We had really thoughtful conversations with the community about why there is this lack of trust with the criminal justice system. Some people felt they had friends or family members who had been treated unfairly in terms of how they were sentenced. If I’m going to sit here and acknowledge that there are systematic issues in the criminal justice system, that needs to affect how we make decisions in the office moving forward. But we also have to be willing to look backwards and say, “OK, if these convictions are not just, if they’re based on something other than the facts and the law, then we need to root out those convictions.” That’s my responsibility.
Why do you think Mayor Hogsett has been unsuccessful so far in stemming the tide of violent crime in Indianapolis?
I think part of it is circumstance, and some of the things that are going on are beyond his control. But I do think there has to be a greater emphasis on establishing trust in the community. It can’t be a buzzword. It can’t be the new acronym at a press conference. There have to be concrete, actionable steps that lead the community to believe that you have their best interest at heart and you’re there to help. If the only time you go into a community is when something bad happens, and then you demand information from people, you’re not going to be very successful.
Should the mayor have a public safety director?
I think that’s up to the mayor. A public safety director could certainly be helpful, but ultimately people are only successful if they’re empowered to do the job. The more important question is: Do people have the authority to do things they think would best serve the community?
A lot of local Democratic insiders see you as an up-and-comer. Have you thought about pursuing a higher political office after your time as prosecutor comes to an end?
I love my current job. I think I’m pretty good at my job, and the reason is because I’ve trained my entire professional career to be the prosecutor. I can have a pretty big impact on Marion County doing what I’m doing here. If I ever became satisfied with the direction public safety is going and thought there might be a different office that could help make the community a safer place, then it would be something I’d consider. But right now, my political focus is on winning the election for prosecutor in 2022.
How do you sleep at night after spending the time that you do examining grisly evidence? Do you have nightmares?
It’s a lot to deal with. During the week of the Adams Street murders, we were working on the probable cause affidavit. I told myself I wasn’t going to look at the photographs. Eventually, though, I had to look at them as we were working on the final document. It’s horrifying what you see, and it contextualizes everything in a way you can only understand if you see such things. I feel very fortunate because I have a great wife. I have two young kids who kind of help steer away my attention. I hate to use the word compartmentalize, but that’s really what you have to do. When work is done, I go home and have to be a dad to a 3-year-old and a 5-year-old, and they have to get the best of me as well.

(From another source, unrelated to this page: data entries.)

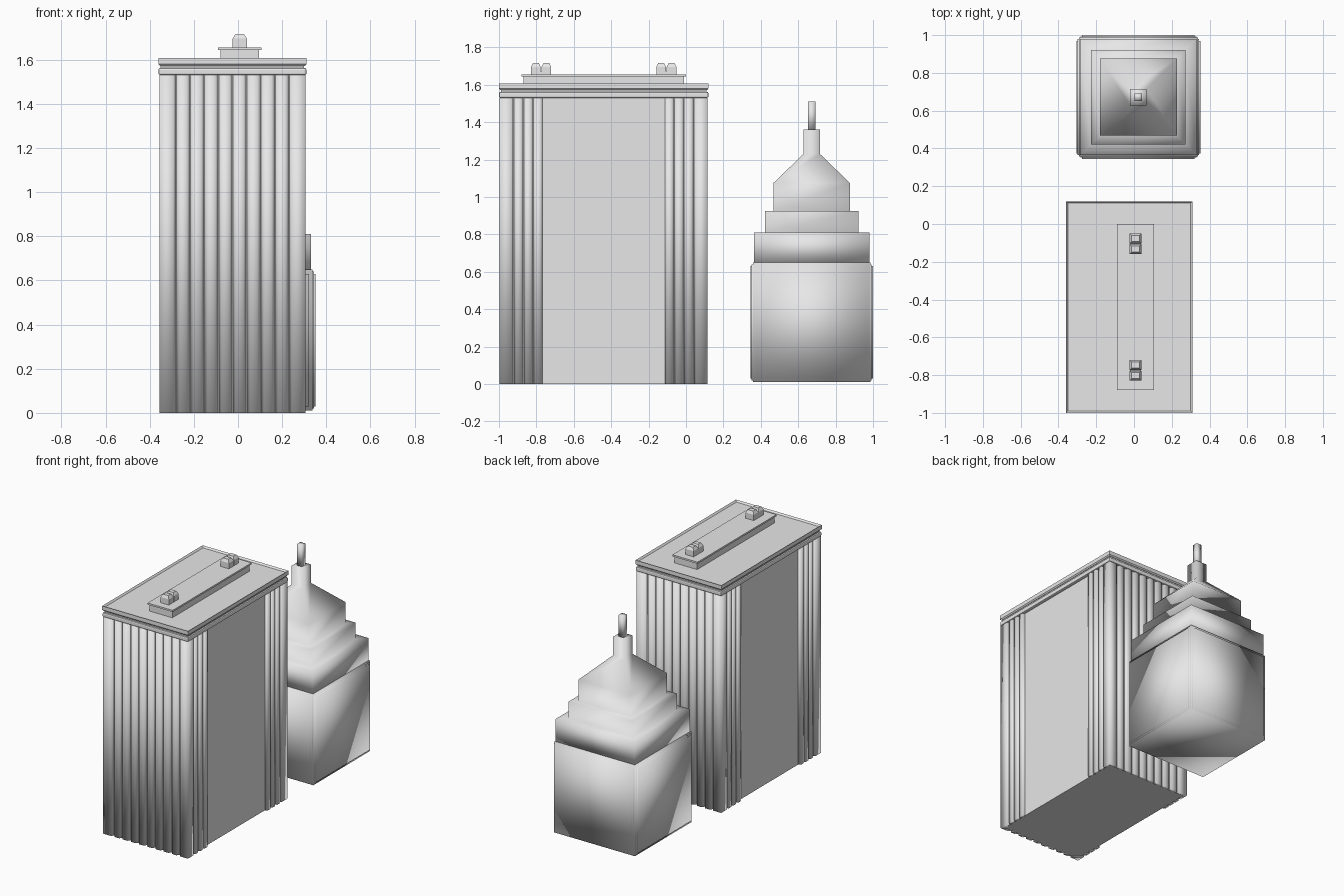
import bpy
import bmesh

if "Cube" in bpy.data.objects:
    bpy.data.objects.remove(bpy.data.objects["Cube"], do_unlink=True)

# Single stone grey for everything
grey = bpy.data.materials.new("stone_grey")
grey.use_nodes = True
tone = (0.8, 0.8, 0.8, 1)
grey.diffuse_color = tone
grey.node_tree.nodes["Principled BSDF"].inputs["Base Color"].default_value = tone


def finish(name, bm, smooth=False, bevel=0):
    bmesh.ops.recalc_face_normals(bm, faces=bm.faces[:])
    mesh = bpy.data.meshes.new(name)
    bm.to_mesh(mesh)
    bm.free()
    for poly in mesh.polygons:
        poly.use_smooth = smooth
    mesh.materials.append(grey)
    obj = bpy.data.objects.new(name, mesh)
    bpy.context.collection.objects.link(obj)
    if bevel:
        mod = obj.modifiers.new("soft_edge", "BEVEL")
        mod.width = bevel
        mod.segments = 2
    return obj


def loft(name, rings, smooth=False, bevel=0, rim=None):
    """Skin a stack of (points, z) outlines; rim = (width, depth) sinks the top."""
    bm = bmesh.new()
    loops = [[bm.verts.new((x, y, z)) for x, y in pts] for pts, z in rings]
    bm.faces.new(loops[0])
    top = bm.faces.new(loops[-1])
    n = len(loops[0])
    for a, b in zip(loops, loops[1:]):
        for i in range(n):
            j = (i + 1) % n
            bm.faces.new((a[i], a[j], b[j], b[i]))
    bmesh.ops.recalc_face_normals(bm, faces=bm.faces[:])
    if rim:
        bmesh.ops.inset_region(bm, faces=[top], thickness=rim[0])
        bmesh.ops.translate(bm, verts=top.verts[:], vec=(0, 0, -rim[1]))
    return finish(name, bm, smooth, bevel)


def rect(cx, cy, hx, hy):
    return [(cx - hx, cy - hy), (cx + hx, cy - hy), (cx + hx, cy + hy), (cx - hx, cy + hy)]


def box(name, cx, cy, hx, hy, z0, z1, **kw):
    r = rect(cx, cy, hx, hy)
    return loft(name, [(r, z0), (r, z1)], **kw)


# ---- Tall slab tower ----
TX, TY = -0.025, -0.44        # centre
HX, HY = 0.331, 0.556         # half size over the ribs
DEEP, WALL = 0.017, 1.53      # rib depth, wall height

box("tower_core", TX, TY, HX - DEEP, HY - DEEP, 0, WALL)


def rib(name, centre, width, side, axis):
    """Tapered vertical rib on one wall."""
    wide, slim = width * 0.47, width * 0.28
    half = HY if axis == "y" else HX
    section = [(-wide, half - DEEP - 0.003), (-wide, half - DEEP), (-slim, half),
               (slim, half), (wide, half - DEEP), (wide, half - DEEP - 0.003)]
    if axis == "y":
        pts = [(TX + centre + u, TY + side * v) for u, v in section]
    else:
        pts = [(TX + side * v, TY + centre + u) for u, v in section]
    loft(name, [(pts, 0), (pts, WALL)], smooth=True)


CORNER = 0.075
pitch = 2 * (HX - CORNER) / 8
for side, label in ((-1, "front"), (1, "back")):
    for i in range(8):
        rib(f"{label}_rib_{i + 1}", (i - 3.5) * pitch, pitch, side, "y")
for side, label in ((-1, "right"), (1, "left")):
    for end, place in ((-1, "front"), (1, "back")):
        for i in range(3):
            rib(f"{label}_{place}_rib_{i + 1}", end * (HY - CORNER - 0.026 - i * 0.052),
                0.052, side, "x")
        # Corner pier with a small chamfer towards the ribs
        cx, cy = TX + side * HX, TY + end * HY
        d, c, w = DEEP, 0.012, CORNER
        outline = [(0, 0), (w - c, 0), (w - 0.003, d), (w - 0.003, d + 0.003),
                   (d + 0.003, w - 0.003), (d, w - 0.003), (0, w - c)]
        pts = [(cx - side * u, cy - end * v) for u, v in outline]
        loft(f"{label}_{place}_corner_pier", [(pts, 0), (pts, WALL)], smooth=True)

# Double cornice and sunken roof
box("lower_cornice", TX, TY, 0.335, 0.56, WALL, 1.562, bevel=0.008)
box("cornice_groove", TX, TY, 0.325, 0.55, 1.55, 1.585)
upper = [(rect(TX, TY, 0.328, 0.553), 1.572), (rect(TX, TY, 0.335, 0.56), 1.58),
         (rect(TX, TY, 0.335, 0.56), 1.608)]
loft("upper_cornice", upper, rim=(0.014, 0.012))

# Roof plinth with overhanging slab
RX = 0.008
box("roof_plinth", RX, TY, 0.088, 0.43, 1.59, 1.645)
box("roof_slab", RX, TY, 0.098, 0.44, 1.643, 1.655)

# Paired roof vents at both ends
for end, label in ((-1, "front"), (1, "back")):
    cy = TY + end * 0.335
    box(f"{label}_vent_base", RX, cy, 0.03, 0.054, 1.65, 1.672)
    for k in (-1, 1):
        y = cy + k * 0.028
        loft(f"{label}_vent_{'a' if k < 0 else 'b'}",
             [(rect(RX, y, 0.032, 0.026), 1.65), (rect(RX, y, 0.032, 0.026), 1.695),
              (rect(RX, y, 0.02, 0.016), 1.715)])

# ---- Stepped tower with spire ----
SX, SY = 0.023, 0.672
box("block_core", SX, SY, 0.315, 0.315, 0.01, 0.65, smooth=True)

# Raised wall panels, two layers on each side
for side, s in (("front", (0, -1)), ("back", (0, 1)), ("right", (-1, 0)), ("left", (1, 0))):
    for layer, reach, half, z0, z1 in (("frame", 0.321, 0.307, 0.02, 0.64),
                                       ("panel", 0.328, 0.298, 0.03, 0.63)):
        mid, thick = (reach + 0.305) / 2, (reach - 0.305) / 2
        box(f"{side}_{layer}", SX + s[0] * mid, SY + s[1] * mid,
            thick if s[0] else half, thick if s[1] else half, z0, z1, smooth=True)

# Setback tiers, sloped roof and shaft in one skin
steps = [(0.308, 0.645), (0.308, 0.81), (0.25, 0.81), (0.25, 0.925), (0.204, 0.925),
         (0.204, 1.075), (0.044, 1.23), (0.044, 1.36)]
loft("setback_tiers", [(rect(SX, SY, h, h), z) for h, z in steps], smooth=True)
box("spire_mast", SX, SY, 0.02, 0.02, 1.355, 1.51, smooth=True)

I’m a huge basketball fan. I recently got a Peloton. And I watch way too much of The Office. So between family, sports, the Peloton, and The Office, those are enough things to keep me away from the darkness.